The River Tyne is a long and beautiful river. Its tributaries wind their way down from the glacially eroded Lammermoor and Pentland Hills. The river gains volume as it crosses the alluvial plain, cutting through the carboniferous country rock, transporting minerals and fossils along the way.
♦ From the A1, turn off for Haddington and then go straight through the town, south towards the B6369.
♦ Turn off right at the end of Sidegate and head for the Aubigny Sports Centre. Parking here is the best option, although there is good free parking about 15m from the weir.
♦ Ref: NT 51477 73526
FIND FREQUENCY: ♦♦♦ – It can take a short time to get your eye in, but there are lots of fossils to be found. A shower of rain can help the fossiliferous rocks stand out from the cherts, quartz and volcanic pebbles.
CHILDREN: ♦♦♦♦♦ – This is a great place for children, as long as the river is not in spate. There are lots of things to keep them busy at the weir, including fishing for minnows and looking for river-polished stones and agates. In addition, ducks, swans and kingfishers are all frequently seen.
ACCESS: ♦♦♦♦♦ – There is good free parking approximately 15m from the weir or, if this is full, there is parking at the sports centre. From there, it is an easy short walk on a public path leading to the river.
TYPE: – Except for a small exposure of bedrock packed with Carboniferous bivalves, the best places for fossils are in the build ups of loose stones and roundish pebbles on the bends in the river and below the weir itself.
The best place to look for fossil is on the small island directly below the West Mill Weir. Regular spates often churn up the pebbles bringing new material. The shallow water around the island can sometimes make eroded silicate fossil-bearing rocks easier to see. Crinoids and various productids and spiriferid brachiopods show up regularly. The coral, Lithostrotion, is common and a few small trilobites (Paladin mucronatus) have been found, but they are rare. Gastropods can also be found.Downstream from the weir and about 45m beyond the white bridge, the river cuts through a bedrock ledge containing a high density of bivalves. Specimens of Stigmaria have also been discovered upstream from the weir.
The River Tyne cuts through Carboniferous sedimentary rock at various places much further upstream, although there are few exposures. However, a lot of fossil material finds its way downstream and can be found at many places where the river bends contain raised pebble banks.
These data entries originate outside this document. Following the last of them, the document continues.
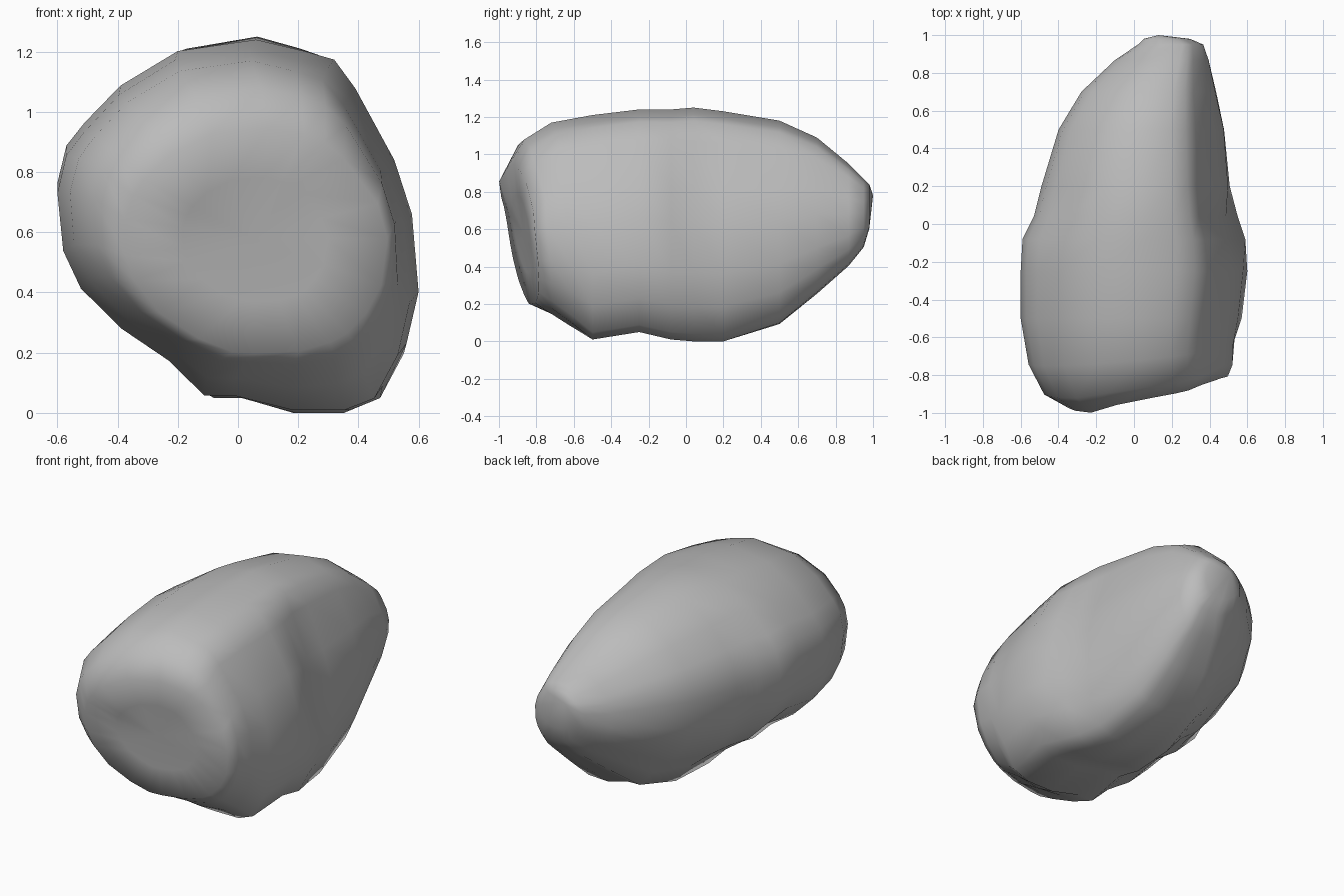
import bpy, bmesh, math
from mathutils import Vector

cube = bpy.data.objects.get("Cube")
if cube:
    bpy.data.objects.remove(cube, do_unlink=True)


def make_material(name, colour):
    mat = bpy.data.materials.new(name)
    mat.use_nodes = True
    mat.diffuse_color = colour
    mat.node_tree.nodes["Principled BSDF"].inputs["Base Color"].default_value = colour
    return mat


# Cross-section outline in hundredths of a unit, x then z
OUTLINE = [(-60, 75), (-57, 88), (-51, 96), (-39, 109), (-20, 121), (6, 125), (22, 121),
           (32, 118), (39, 108), (52, 83), (58, 64), (60, 37), (56, 19), (48, 4),
           (38, 0), (20, 0), (0, 5), (-10, 5), (-22, 17), (-38, 28), (-52, 42), (-58, 55)]

# Stations in hundredths: y, x min, x max, z min, z max, roundness %, front tilt %
STATIONS = [(-89, -38, 50, 19, 95, 75, 100), (-82, -48, 53, 15, 108, 45, 90),
            (-68, -56, 54, 8, 117, 20, 60), (-50, -60, 57, 1, 121, 0, 0),
            (-25, -60, 60, 5, 124, 0, 0), (-8, -59, 59, 1, 124, 0, 0),
            (4, -53, 55, 0, 125, 0, 0), (20, -49, 52, 0, 123, 0, 0),
            (50, -40, 48, 9, 118, 10, 0), (70, -28, 44, 25, 109, 20, 0),
            (87, -10, 40, 40, 95, 30, 0), (95, 2, 37, 50, 87, 40, 0),
            (98, 5, 30, 60, 84, 50, 0)]

# Hollows and swellings: centre, radius, push
DENTS = [((.56, .0, .65), .14, (-.05, 0, 0)), ((.44, .06, .95), .15, (-.05, 0, -.03)),
         ((.5, .45, .72), .1, (.02, 0, 0)), ((.48, .25, .35), .1, (-.02, 0, 0)),
         ((-.24, -.95, .84), .15, (0, -.04, 0)), ((.4, -.8, .78), .1, (0, .04, -.02))]


def section(y, x0, x1, z0, z1, roundness, tilt):
    """Fit the outline to one station, blended towards an ellipse."""
    points = []
    for ox, oz in OUTLINE:
        u, v = ox / 60, (oz - 62.5) / 62.5
        angle, k = math.atan2(v, u), roundness / 100
        u += (math.cos(angle) - u) * k
        v += (math.sin(angle) - v) * k
        x = (x0 + x1 + u * (x1 - x0)) / 200
        z = (z0 + z1 + v * (z1 - z0)) / 200
        lean = tilt / 100 * (.16 * x - .13 * (z - .6))
        points.append(Vector((x, y / 100 + lean, z)))
    return points


# Rock body lofted from front to back
bm = bmesh.new()
rings = [[bm.verts.new(p) for p in section(*s)] for s in STATIONS]
count = len(OUTLINE)

# Shallow dished front face
hub = Vector((.05, -.87, .58))
dish = [bm.verts.new(v.co.lerp(hub, .45)) for v in rings[0]]
rings.insert(0, dish)
for a, b in zip(rings, rings[1:]):
    for i in range(count):
        j = (i + 1) % count
        bm.faces.new((a[i], a[j], b[j], b[i]))

# Close both ends with a fan
for ring, tip in ((rings[0], hub), (rings[-1], Vector((.13, 1, .78)))):
    centre = bm.verts.new(tip)
    for i in range(count):
        bm.faces.new((ring[i], ring[(i + 1) % count], centre))

# Press in the weathering
for v in bm.verts:
    for centre, radius, push in DENTS:
        d = (v.co - Vector(centre)).length / radius
        v.co += Vector(push) * math.exp(-d * d)
bmesh.ops.recalc_face_normals(bm, faces=bm.faces)

mesh = bpy.data.meshes.new("rock")
bm.to_mesh(mesh)
bm.free()
rock = bpy.data.objects.new("rock", mesh)
bpy.context.collection.objects.link(rock)
mesh.materials.append(make_material("stone grey", (.5, .5, .5, 1)))

bpy.ops.object.select_all(action="DESELECT")
rock.select_set(True)
bpy.context.view_layer.objects.active = rock
bpy.ops.object.shade_smooth_by_angle(angle=math.radians(75))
The rocks are mostly of Blackhall Limestone of the Lower Limestone Formation, from the Brigantian substage of the Dinantian (Lower Carboniferous).
Haddington can be very boggy, especially during the winter and after heavy rain. In addition, some areas have steep sides. We also recommend the use of hard hats and safety goggles.
An ordinary sized geology hammer and safety glasses should suffice. Wellies will allow you to cross the river.
Scotland’s fossil resource is at risk of abuse and damage, and so we must all safeguard and managed fossil collecting to ensure its survival for future generations. For this reason it is VITAL you read and adhere to the Scottish Fossil Code for ALL sites in Scotland.